***** Excerpted records

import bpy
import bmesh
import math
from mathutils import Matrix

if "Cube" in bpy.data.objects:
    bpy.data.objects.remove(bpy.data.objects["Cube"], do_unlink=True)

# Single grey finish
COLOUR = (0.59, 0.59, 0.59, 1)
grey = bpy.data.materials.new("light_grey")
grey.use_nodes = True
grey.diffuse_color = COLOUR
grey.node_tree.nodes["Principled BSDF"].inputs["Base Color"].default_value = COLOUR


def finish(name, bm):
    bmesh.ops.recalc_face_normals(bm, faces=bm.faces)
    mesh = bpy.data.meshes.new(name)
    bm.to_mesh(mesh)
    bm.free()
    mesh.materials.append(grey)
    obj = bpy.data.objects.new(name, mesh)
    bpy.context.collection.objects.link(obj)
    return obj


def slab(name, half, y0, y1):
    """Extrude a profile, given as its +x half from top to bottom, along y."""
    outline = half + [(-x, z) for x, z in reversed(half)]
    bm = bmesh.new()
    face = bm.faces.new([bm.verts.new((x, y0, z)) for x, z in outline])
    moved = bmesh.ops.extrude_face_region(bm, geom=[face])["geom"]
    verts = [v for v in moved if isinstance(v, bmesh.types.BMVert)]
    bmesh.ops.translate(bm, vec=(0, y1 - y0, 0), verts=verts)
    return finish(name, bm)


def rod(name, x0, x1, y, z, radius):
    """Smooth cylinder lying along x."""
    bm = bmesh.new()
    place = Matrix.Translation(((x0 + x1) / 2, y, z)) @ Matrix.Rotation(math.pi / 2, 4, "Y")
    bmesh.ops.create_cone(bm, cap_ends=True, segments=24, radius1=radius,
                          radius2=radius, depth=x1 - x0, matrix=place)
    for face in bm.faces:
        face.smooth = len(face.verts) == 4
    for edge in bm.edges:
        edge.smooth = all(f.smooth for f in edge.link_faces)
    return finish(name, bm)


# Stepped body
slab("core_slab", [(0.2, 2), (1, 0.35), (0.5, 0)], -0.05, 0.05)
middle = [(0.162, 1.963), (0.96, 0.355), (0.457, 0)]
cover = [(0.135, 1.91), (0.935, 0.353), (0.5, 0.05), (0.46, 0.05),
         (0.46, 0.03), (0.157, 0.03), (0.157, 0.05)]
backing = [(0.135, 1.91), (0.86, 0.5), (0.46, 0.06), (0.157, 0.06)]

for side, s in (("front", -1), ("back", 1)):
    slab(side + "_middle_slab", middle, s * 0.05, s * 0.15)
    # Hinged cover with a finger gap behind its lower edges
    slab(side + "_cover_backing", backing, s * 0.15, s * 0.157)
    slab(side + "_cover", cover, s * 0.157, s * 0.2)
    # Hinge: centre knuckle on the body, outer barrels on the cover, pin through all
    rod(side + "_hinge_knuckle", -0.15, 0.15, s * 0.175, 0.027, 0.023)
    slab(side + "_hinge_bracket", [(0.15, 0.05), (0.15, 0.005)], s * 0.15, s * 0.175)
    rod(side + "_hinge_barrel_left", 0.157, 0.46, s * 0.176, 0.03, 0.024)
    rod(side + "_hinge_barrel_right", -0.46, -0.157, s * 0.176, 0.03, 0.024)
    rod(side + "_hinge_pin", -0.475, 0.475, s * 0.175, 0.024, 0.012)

**********

### Task goal
Produce exactly the lines from the one containing "-0.157, s * 0.176, 0.03, 0.024)" through the final line of the records above, both included, and no others.

### Answer area
    rod(side + "_hinge_barrel_right", -0.46, -0.157, s * 0.176, 0.03, 0.024)
    rod(side + "_hinge_pin", -0.475, 0.475, s * 0.175, 0.024, 0.012)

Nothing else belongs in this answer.